Mackenzie Snow’s review:
I actually don't know about this movie. I mean, I'm on the fence about it. It's supposed to be something really awesome and there are twinges of greatness from it but it's so low-key even for a Steven Soderbergh creation that I was left with a feeling of mild dissatisfaction at the end.
The story and the premise is nothing new - it's about the outbreak of an epidemic and how various people, individuals and organizations alike, deal with it. It tries to suggest this disease, caused by a virus carried or caused by the unholy genetical matrimony of a bat and a pig, is "nothing like the world has ever seen before and people should be really, really worried about it because this could happen in real life!" I admit that, for a disaster movie, this one is above average and more intelligent than most, especially because there's an obvious lack of blockbuster-style action sequence, but the whole thing just fell rather flat for me. If it's mass panic that the story wants to generate after audiences walk out of the cinema, it fails to do so.
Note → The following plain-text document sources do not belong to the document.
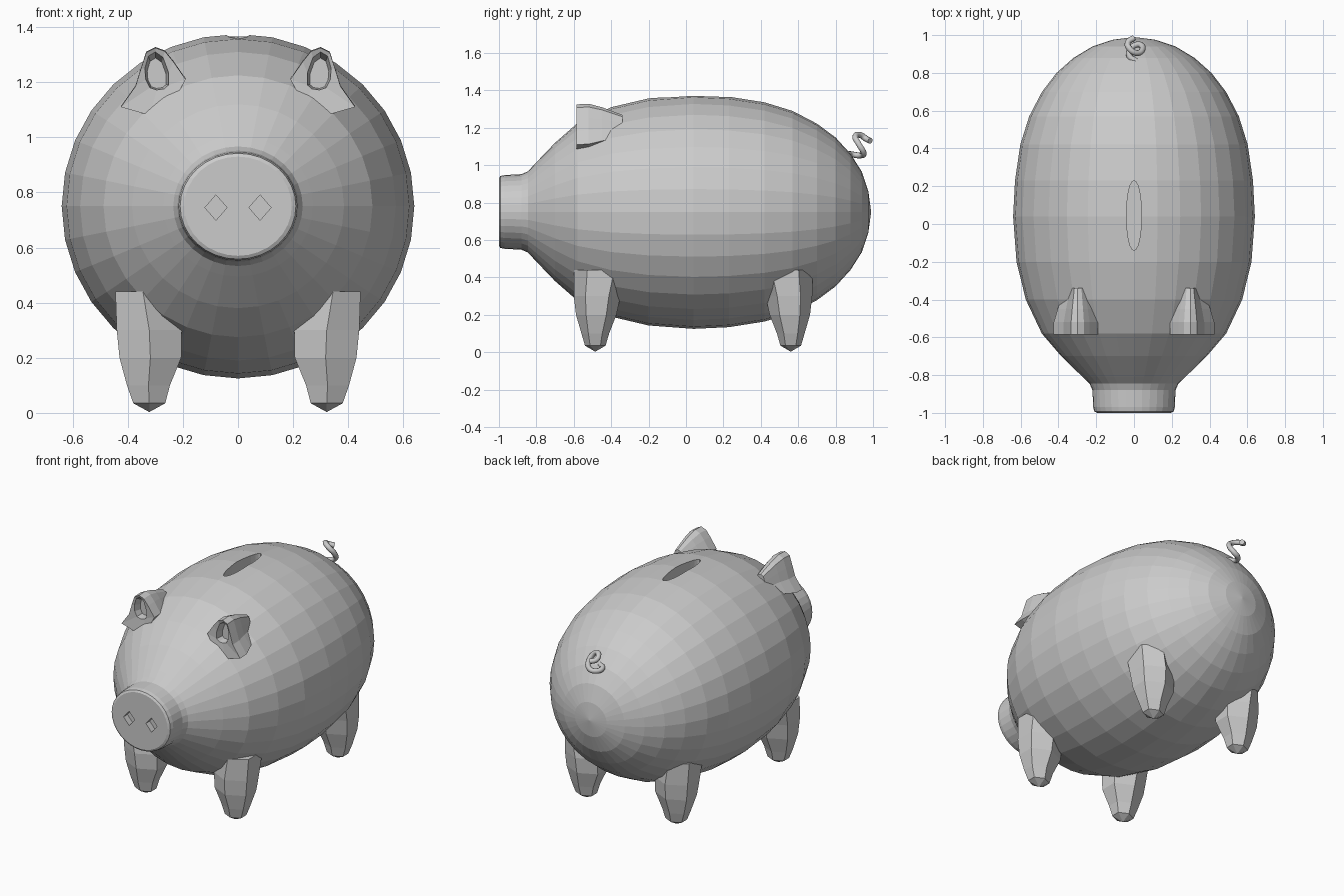
import bpy, bmesh
from math import cos, sin, pi
from mathutils import Vector

if "Cube" in bpy.data.objects:
    bpy.data.objects.remove(bpy.data.objects["Cube"])


def loft(name, rings, cap_start=True, cap_end=True):
    """Skin a list of equal-length point rings; one-point rings make tips."""
    bm = bmesh.new()
    vr = [[bm.verts.new(p) for p in r] for r in rings]
    for a, b in zip(vr, vr[1:]):
        n = max(len(a), len(b))
        for i in range(n):
            j = (i + 1) % n
            if len(a) == 1:
                bm.faces.new((a[0], b[j], b[i]))
            elif len(b) == 1:
                bm.faces.new((a[i], a[j], b[0]))
            else:
                bm.faces.new((a[i], a[j], b[j], b[i]))
    if cap_start and len(vr[0]) > 2:
        bm.faces.new(vr[0])
    if cap_end and len(vr[-1]) > 2:
        bm.faces.new(vr[-1])
    bmesh.ops.recalc_face_normals(bm, faces=bm.faces)
    me = bpy.data.meshes.new(name)
    bm.to_mesh(me)
    bm.free()
    ob = bpy.data.objects.new(name, me)
    bpy.context.collection.objects.link(ob)
    return ob


def mirror_x(ob):
    ob.modifiers.new("mirror", 'MIRROR').use_axis[0] = True


def cut(ob, cutter):
    m = ob.modifiers.new("cut", 'BOOLEAN')
    m.operation, m.solver, m.object = 'DIFFERENCE', 'EXACT', cutter
    cutter.hide_render = True
    cutter.hide_viewport = True


# Body and snout: 32-sided lathe along y (y, half width, half height)
ZC, SIDES = 0.75, 32
profile = [(-1.0, .195, .18), (-.993, .21, .192), (-.97, .216, .197), (-.88, .22, .202),
           (-.845, .235, .217), (-.81, .272, .255), (-.7, .385, .37), (-.58, .488, .475),
           (-.4, .573, .56), (-.2, .622, .607), (.04, .64, .625), (.23, .63, .616),
           (.42, .602, .586), (.57, .555, .54), (.7, .487, .472), (.8, .41, .398),
           (.88, .32, .31), (.94, .22, .215), (.975, .115, .11)]
rings = [[(rx * cos(2 * pi * i / SIDES), y, ZC + rz * sin(2 * pi * i / SIDES))
          for i in range(SIDES)] for y, rx, rz in profile]
body = loft("body", rings + [[(0, .99, ZC)]])

# Coin slot and nostril cutters
slot = loft("slot_cutter", [[(.04 * cos(2 * pi * i / 24), .045 + .185 * sin(2 * pi * i / 24), z)
                             for i in range(24)] for z in (1.15, 1.5)])
cut(body, slot)
for side in (-1, 1):
    nostril = loft("nostril_cutter", [[(side * .08 + .04 * cos(k * pi / 2), y, .745 + .046 * sin(k * pi / 2))
                                       for k in range(4)] for y in (-1.1, -.96)])
    cut(body, nostril)


# Legs: six-sided tapered stubs with a blunt point, flaring into the belly
def leg(name, y0, lean):
    levels = [(.035, .322, .0, .058, .055), (.10, .325, .0, .078, .074),
              (.20, .318, .005, .112, .108), (.30, .322, .01, .118, .125),
              (.44, .345, .03, .10, .145)]
    rr = [[(.322, y0, .003)]]
    for z, x, dy, rx, ry in levels:
        rr.append([(x + rx * cos(pi / 6 + k * pi / 3) / cos(pi / 6), y0 + lean * dy + ry * sin(pi / 6 + k * pi / 3), z)
                   for k in range(6)])
    mirror_x(loft(name, rr))


leg("front_legs", -.485, 1)
leg("rear_legs", .56, -1)

# Ears: flat-fronted outline with a recessed opening, tapering into the back
outline = [(.19, 1.21), (.235, 1.275), (.265, 1.312), (.30, 1.325), (.333, 1.308),
           (.352, 1.25), (.372, 1.185), (.425, 1.11), (.32, 1.08), (.24, 1.12)]
inner = [(.252, 1.19), (.252, 1.235), (.272, 1.29), (.30, 1.31), (.325, 1.295),
         (.338, 1.25), (.335, 1.21), (.32, 1.18), (.295, 1.172), (.268, 1.176)]


def ear_ring(pts, y, s=1.0, dz=0.0, c=(.295, 1.2)):
    return [(c[0] + (x - c[0]) * s, y, c[1] + (z - c[1]) * s + dz) for x, z in pts]


ear = loft("ears", [ear_ring(inner, -.53, .8), ear_ring(inner, -.578), ear_ring(outline, -.585),
                    ear_ring(outline, -.52, 1.0, .003), ear_ring(outline, -.45, .84, .005),
                    ear_ring(outline, -.34, .55, .0)])
mirror_x(ear)

# Curly tail: round tube along a spiral
path = [(.055, .82, 1.07), (.01, .862, 1.062), (-.025, .89, 1.057), (-.012, .935, 1.052),
        (.03, .95, 1.065), (.045, .925, 1.11), (.015, .905, 1.152), (-.025, .93, 1.162),
        (-.032, .962, 1.142), (.0, .985, 1.13)]
cu = bpy.data.curves.new("tail", 'CURVE')
cu.dimensions = '3D'
cu.bevel_depth, cu.bevel_resolution, cu.resolution_u = .016, 2, 5
cu.use_fill_caps = True
sp = cu.splines.new('BEZIER')
sp.bezier_points.add(len(path) - 1)
for bp, p in zip(sp.bezier_points, path):
    bp.co = Vector(p)
    bp.handle_left_type = bp.handle_right_type = 'AUTO'
bpy.context.collection.objects.link(bpy.data.objects.new("tail", cu))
I think what made the movie so underwhelming for me is the fact that it takes itself too seriously. I do like it when Soderbergh makes movies based on true story, like Erin Brokovich, Che and The Informant. He makes these real people and real situations the people find themselves in accessible and sympathetic to the viewers. But with this movie, which contains a plausible premise but is still pretty much fiction, I didn't see Soderbergh's usual deft handling of the characters and the situations. True, they're still compelling enough to watch and the characters played by Kate Winslet, Matt Damon and Laurence Fishburn especially were able to draw sympathy from me as a viewer, but they still come across as generic compared to other characters in past Soderbergh films.
But allow me to mention here how amazing Jennifer Ehle is. For those who are not familiar with her, she played Lizzie Bennet in the BBC mini-series version of Pride and Prejudice with Colin Firth and Geoffrey Rush's on-screen wife in The King's Speech. Ehle is, for me, the best performer among the stellar ensemble cast. Her character is minor but quite prominent, strong and even gets a tender moment to show just how human she is. If there's one star turn in this movie that I greatly enjoyed, it was hers. She's so underrated it's sad, but I hope that she gets more exposure now that she's in a high-profile film. Ehle is brilliant and she deserves to be on the spotlight for once.
Another performance that I liked was, shockingly enough (because I'm not a huge fan of the actor), was Jude Law's dodgy blogger/conspiracy theorists who becomes the government's No. 1 Public Enemy. He does this exaggerated accent that, paired off with the general sleaziness of the character, makes for a grotesque picture of an Internet geek whom a lot of people might - quite sadly - be able to relate to. Unfortunately, he gets even less of a screen time than Ehle (don't take my word for it, though; I didn't exactly count how many minutes they were up on screen) so I was annoyed when there was more Matt Damon and not enough Jude Law. And trust me, coming from me (the non-Jude Law fan), this is a huge compliment.
Other than that, I'm not entirely impressed with it. It does make you think and probably make you want to carry hand sanitizer/sterilizer everywhere. But for the most part I just feel that the hype is bigger than the end result. It's a good solid effort from Soderbergh, if a little boring and draggy. Not the director's best work but it's watchable for when you want something more serious than your regular Hollywood disaster movie blockbuster.